Breast biopsy: One type is much safer
Posted by medconsumers on January 22, 2010
When a woman needs a biopsy to determine whether a breast abnormality is benign or malignant, she is usually directed to one of two procedures. Which one is best in terms of accuracy and complications is unlikely to be discussed during the usual doctor/patient encounter. It is, however, the subject of a new review that concluded in favor of the core-needle biopsy because results “seem to be almost as accurate as open surgical biopsy, with lower complication rates.” The indefinite choice of words (“seem to be”) can be attributed to the fact that the 84 studies included in this review were judged to be of low quality (though the best of what has been done so far).
A core-needle biopsy can be done with equal success with either stereotactic- or ultrasonography-guidance. The review’s finding was based on studies that compared the diagnoses of women given the minimally invasive core-needle biopsy with the diagnoses of the same women subsequently given either an open surgical biopsy or a radiologic follow-up.
Complications can be: bleeding severe enough to require treatment; pain severe enough to require pain medication; and a hematoma that requires treatment. The complication rate for core-needle biopsy was extremely low—less than 1%; whereas the complication rate for the surgical open biopsy was in the range of 2% to 10%.
This review was led by Wendy Bruening, PhD, ECRI Institute in Plymouth Meeting, PA, and published online first at the Web site of Annals of Internal Medicine. It was funded by the U.S. Agency for Healthcare Research & Quality.

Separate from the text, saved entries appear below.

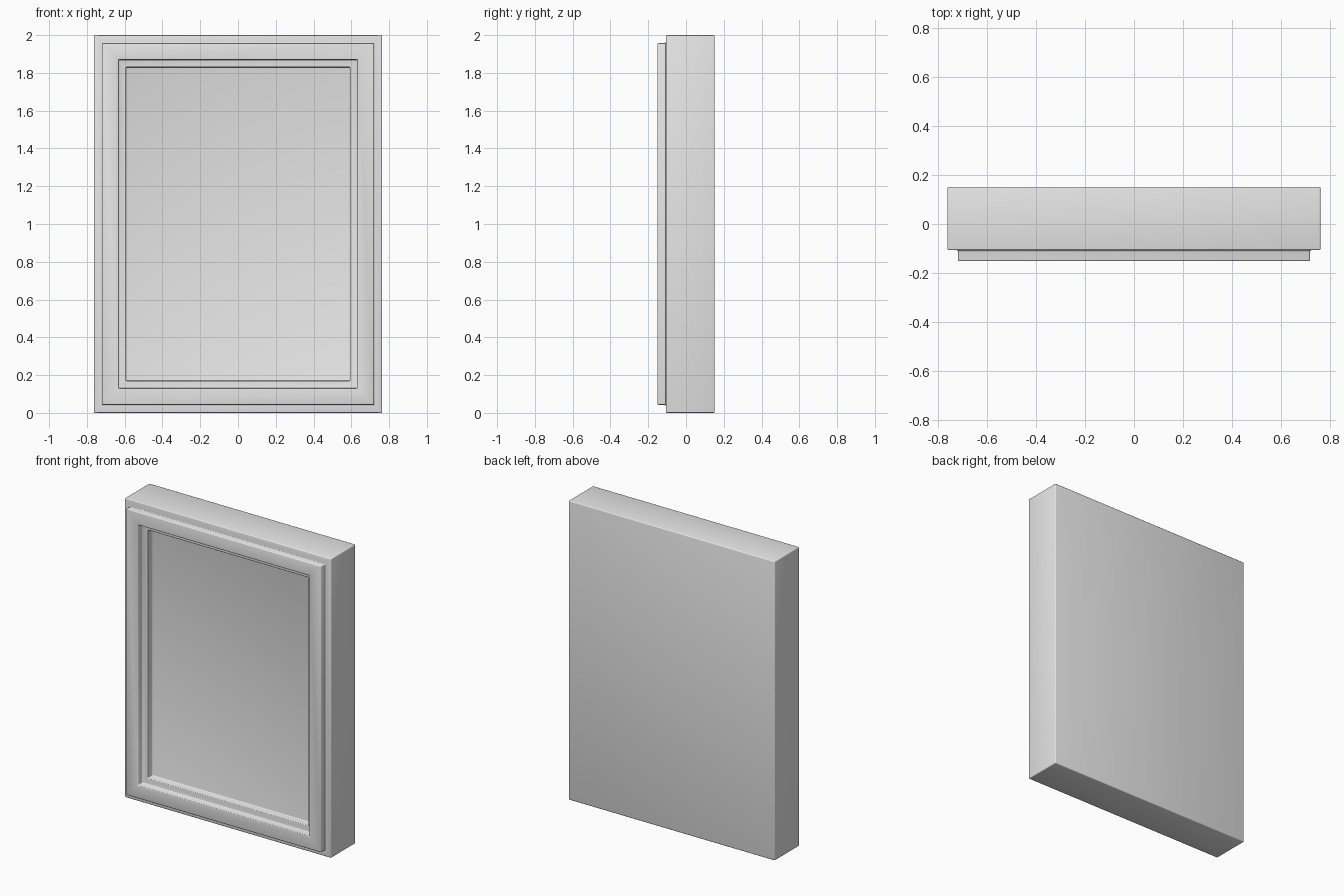
import bpy
import bmesh
import math

if "Cube" in bpy.data.objects:
    bpy.data.objects.remove(bpy.data.objects["Cube"], do_unlink=True)

HALF_W, HALF_H = 0.763, 1.0

grey = bpy.data.materials.new("plain_grey")
grey.use_nodes = True
colour = (0.8, 0.8, 0.8, 1.0)
grey.diffuse_color = colour
grey.node_tree.nodes["Principled BSDF"].inputs["Base Color"].default_value = colour


def stepped_part(name, steps, bevel):
    """Join concentric rectangles, each given as (inset, y), and cap both ends."""
    bm = bmesh.new()
    rings = []
    for inset, y in steps:
        w, h = HALF_W - inset, HALF_H - inset
        corners = ((-w, -h), (w, -h), (w, h), (-w, h))
        rings.append([bm.verts.new((x, y, HALF_H + z)) for x, z in corners])
    for a, b in zip(rings, rings[1:]):
        for i in range(4):
            j = (i + 1) % 4
            bm.faces.new((a[i], a[j], b[j], b[i]))
    bm.faces.new(rings[0])
    bm.faces.new(rings[-1])
    bmesh.ops.recalc_face_normals(bm, faces=bm.faces)
    mesh = bpy.data.meshes.new(name)
    bm.to_mesh(mesh)
    bm.free()
    mesh.materials.append(grey)
    obj = bpy.data.objects.new(name, mesh)
    bpy.context.collection.objects.link(obj)
    mod = obj.modifiers.new("soft_edges", "BEVEL")
    mod.width = bevel
    mod.segments = 3
    mod.limit_method = "ANGLE"
    bpy.ops.object.select_all(action="DESELECT")
    obj.select_set(True)
    bpy.context.view_layer.objects.active = obj
    bpy.ops.object.modifier_apply(modifier=mod.name)
    bpy.ops.object.shade_smooth_by_angle(angle=math.radians(40))
    return obj


# Frame: back slab, raised moulding, inner ledge and recessed picture panel
BACK, SLAB, FRONT, PANEL = 0.152, -0.107, -0.152, -0.057
stepped_part("frame", [
    (0.0, BACK),
    (0.0, SLAB),
    (0.043, SLAB),
    (0.043, FRONT),
    (0.13, FRONT),
    (0.13, SLAB),
    (0.17, SLAB),
    (0.17, PANEL),
], 0.006)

The findings of this review support the outrage expressed one year ago in an editorial by surgeon Melvin J. Silverstein, MD. He was commenting on a new study showing that nearly 40% of the breast biopsies done at one prestigious academic medical center were open surgical biopsies. He estimated that well over 90% of women with suspicious breast abnormalities are appropriate candidates for a needle biopsy and described the circumstances that indicate an open surgical biopsy is appropriate. To read our 2009 interview with Dr. Silverstein, click here.
Maryann Napoli, Center for Medical Consumers©